WORK TASK>
Within the data below, copy each line where the string "push" is found.

RECORDS FOR THE TASK>
Segment Open
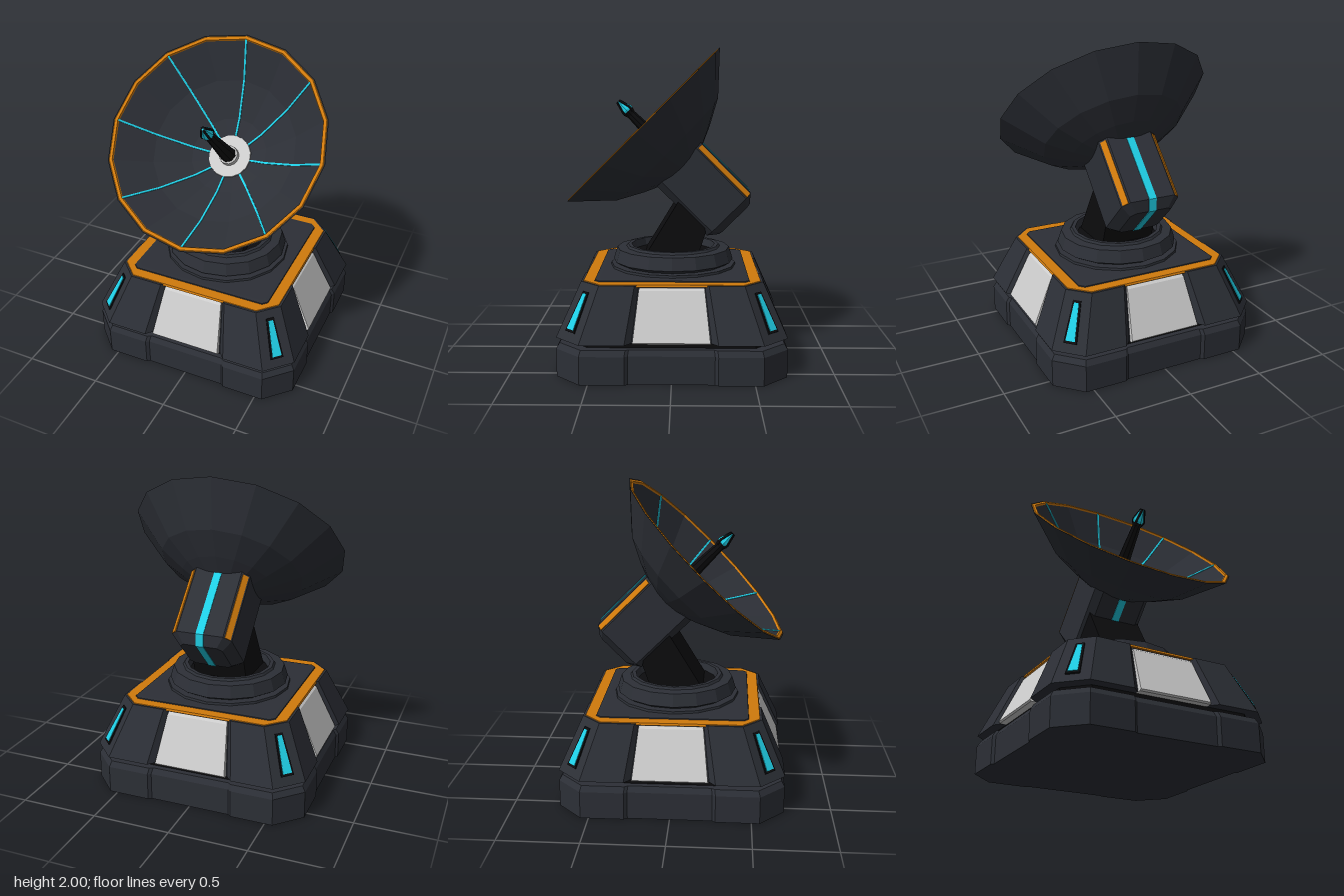
import * as THREE from 'three';

const mat = (color, extra = {}) =>
  new THREE.MeshStandardMaterial({ color, flatShading: true, ...extra });
const DARK = mat(0x2c2f36), BLACK = mat(0x0c0c0e), ORANGE = mat(0xd07a0c);
const CYAN = mat(0x1fcfe6), GREY = mat(0xcccccc);

function add(parent, name, geometry, material) {
  const mesh = new THREE.Mesh(geometry, material);
  mesh.name = name;
  parent.add(mesh);
  return mesh;
}

// Skin a stack of rings (bottom to top, counter-clockwise from above) and cap both ends
function loft(rings) {
  const pos = [];
  const tri = (...pts) => pts.forEach(p => pos.push(...p));
  const n = rings[0].length;
  const centre = r => [0, 1, 2].map(k => r.reduce((s, p) => s + p[k], 0) / n);
  const top = rings[rings.length - 1], low = rings[0];
  const ct = centre(top), cl = centre(low);
  for (let j = 0; j < n; j++) {
    const k = (j + 1) % n;
    for (let i = 0; i < rings.length - 1; i++) {
      const A = rings[i], B = rings[i + 1];
      tri(A[j], A[k], B[k]);
      tri(A[j], B[k], B[j]);
    }
    tri(ct, top[j], top[k]);
    tri(cl, low[k], low[j]);
  }
  const g = new THREE.BufferGeometry();
  g.setAttribute('position', new THREE.Float32BufferAttribute(pos, 3));
  g.computeVertexNormals();
  return g;
}

// Square outline: half size h, chamfer start e, notch from n1 to n2 with depth d
function notched(y, h, e, n1, n2, d) {
  const side = [[-e, h], [-n1, h], [-n2, h - d], [n2, h - d], [n1, h], [e, h]];
  const ring = [];
  for (let q = 0; q < 4; q++) {
    for (let [x, z] of side) {
      for (let t = 0; t < q; t++) [x, z] = [z, -x];
      ring.push([x, y, z]);
    }
  }
  return ring;
}

// Chamfered rectangle outline
function octagon(y, hx, hz, c) {
  const a = hx - c, b = hz - c;
  return [[-a, hz], [a, hz], [hx, b], [hx, -b], [a, -hz], [-a, -hz], [-hx, -b], [-hx, b]]
    .map(([x, z]) => [x, y, z]);
}

const quad = (y, hx, z1, z0) => [[-hx, y, z1], [hx, y, z1], [hx, y, z0], [-hx, y, z0]];

const lathe = (pts, sides = 16) =>
  new THREE.LatheGeometry(pts.map(p => new THREE.Vector2(...p)), sides);

// Flat outline extruded to a thickness centred on z = 0
function slab(pts, depth) {
  const g = new THREE.ExtrudeGeometry(new THREE.Shape(pts.map(p => new THREE.Vector2(...p))),
    { depth, bevelEnabled: false });
  return g.translate(0, 0, -depth / 2);
}

function buildBase() {
  const base = new THREE.Group();
  base.name = 'base';
  add(base, 'plinth', loft([
    notched(0, 0.705, 0.55, 0.28, 0.26, 0.015),
    notched(0.175, 0.705, 0.55, 0.28, 0.26, 0.015),
    notched(0.21, 0.685, 0.54, 0.275, 0.255, 0.015)]), DARK);
  add(base, 'groove', loft([octagon(0.2, 0.635, 0.635, 0.13), octagon(0.26, 0.635, 0.635, 0.13)]), BLACK);
  add(base, 'slopedBody', loft([
    notched(0.245, 0.705, 0.55, 0.28, 0.24, 0.045),
    notched(0.57, 0.56, 0.44, 0.225, 0.2, 0.03)]), DARK);

  // Deck with orange border
  add(base, 'deckBorder', loft([octagon(0.56, 0.55, 0.55, 0.11), octagon(0.574, 0.545, 0.545, 0.11)]), ORANGE);
  add(base, 'deckPlate', loft([
    octagon(0.57, 0.478, 0.478, 0.03), octagon(0.58, 0.475, 0.475, 0.03),
    octagon(0.582, 0.45, 0.45, 0.03)]), DARK);

  for (let q = 0; q < 4; q++) {
    // Grey panel on each side
    const panel = add(base, 'sidePanel', loft([
      quad(0.245, 0.235, 0.68, 0.6), quad(0.255, 0.232, 0.688, 0.6),
      quad(0.54, 0.2, 0.556, 0.5), quad(0.552, 0.195, 0.54, 0.5)]), GREY);
    panel.rotation.y = q * Math.PI / 2;

    // Tapered light on each corner
    const corner = new THREE.Group();
    corner.name = 'cornerLight';
    corner.rotation.y = Math.PI / 4 + q * Math.PI / 2;
    const mount = new THREE.Group();
    mount.position.set(0, 0.41, 0.798);
    mount.rotation.x = -0.52;
    corner.add(mount);
    const taper = (w0, w1, h) => [[-w0, -h], [w0, -h], [w1, h], [-w1, h]];
    add(mount, 'lightFrame', slab(taper(0.042, 0.026, 0.13), 0.012), BLACK);
    add(mount, 'lightLens', slab(taper(0.03, 0.015, 0.115), 0.02), CYAN);
    base.add(corner);
  }
  return base;
}

function buildMount() {
  const mount = new THREE.Group();
  mount.name = 'mount';
  add(mount, 'turntable', lathe([
    [0.415, 0.57], [0.41, 0.597], [0.355, 0.597], [0.395, 0.62], [0.37, 0.7],
    [0.31, 0.705], [0.3, 0.72], [0.275, 0.72], [0.265, 0.67]]), DARK);
  add(mount, 'turntableWell', lathe([[0.27, 0.67], [0, 0.672]]), BLACK);
  // Slanted neck, outline in (-z, y)
  const neck = add(mount, 'neck', slab([
    [-0.18, 0.67], [0.16, 0.67], [0.21, 0.82], [0.2, 0.95], [0.05, 1.05]], 0.36), BLACK);
  neck.rotation.y = Math.PI / 2;
  return mount;
}

function buildDish() {
  // Local y is the dish axis, origin at the rim centre
  const dish = new THREE.Group();
  dish.name = 'dish';
  dish.position.set(0, 1.5, 0.2);
  dish.rotation.x = Math.PI / 4;

  const inner = [[0.68, -0.004], [0.47, -0.18], [0.25, -0.3], [0.14, -0.33]];
  add(dish, 'reflector', lathe([
    [0, -0.39], [0.19, -0.365], [0.31, -0.31], [0.474, -0.22], [0.707, 0],
    ...inner, [0, -0.335]]), DARK);
  add(dish, 'rimBand', lathe([[0.7, 0], [0.695, 0.004], [0.676, 0.003], [0.672, -0.012]]), ORANGE);

  // Eight glowing ribs following the inner curve
  const rib = slab([...inner.map(([r, a]) => [r, a + 0.007]),
    ...inner.map(([r, a]) => [r, a - 0.01]).reverse()], 0.012);
  for (let k = 0; k < 8; k++) add(dish, 'rib', rib, CYAN).rotation.y = k * Math.PI / 4;

  // Hub and feed
  add(dish, 'hubDisc', lathe([[0.143, -0.335], [0.14, -0.322], [0, -0.322]]), GREY);
  add(dish, 'hubCollar', lathe([[0.064, -0.325], [0.062, -0.29], [0.05, -0.283], [0, -0.283]]), GREY);
  add(dish, 'feedRod', lathe([[0.054, -0.3], [0.05, -0.25], [0.03, 0.1], [0.04, 0.13], [0, 0.135]], 8), BLACK);
  add(dish, 'feedTip', lathe([[0.038, 0.125], [0.041, 0.145], [0.013, 0.22], [0, 0.222]], 8), CYAN);
  for (let k = 0; k < 4; k++) {
    const holder = new THREE.Group();
    holder.name = 'tipProng';
    holder.rotation.y = Math.PI / 4 + k * Math.PI / 2;
    add(holder, 'prong', slab([[0.025, 0.1], [0.044, 0.13], [0.044, 0.147], [0.017, 0.222], [0.005, 0.222]], 0.014), BLACK);
    dish.add(holder);
  }

  // Rear housing with orange edge strips and a cyan stripe wrapped round it
  add(dish, 'housing', loft([
    octagon(-0.845, 0.14, 0.14, 0.03), octagon(-0.79, 0.197, 0.197, 0.045),
    octagon(-0.33, 0.197, 0.197, 0.045)]), DARK);
  for (const s of [-1, 1]) {
    const strip = add(dish, 'edgeStrip', new THREE.BoxGeometry(0.04, 0.44, 0.012), ORANGE);
    strip.position.set(s * 0.1745, -0.57, -0.1745);
    strip.rotation.y = -s * Math.PI / 4;
  }
  const stripe = add(dish, 'housingStripe', slab([
    [-0.201, -0.36], [-0.201, -0.792], [-0.142, -0.849],
    [0.142, -0.849], [0.201, -0.792], [0.201, -0.36]], 0.05), CYAN);
  stripe.rotation.y = Math.PI / 2;
  return dish;
}

export function createModel() {
  const model = new THREE.Group();
  model.name = 'dishAntenna';
  model.add(buildBase(), buildMount(), buildDish());
  return model;
}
Segment Closed
WRITTEN ANSWER>
  const tri = (...pts) => pts.forEach(p => pos.push(...p));
      ring.push([x, y, z]);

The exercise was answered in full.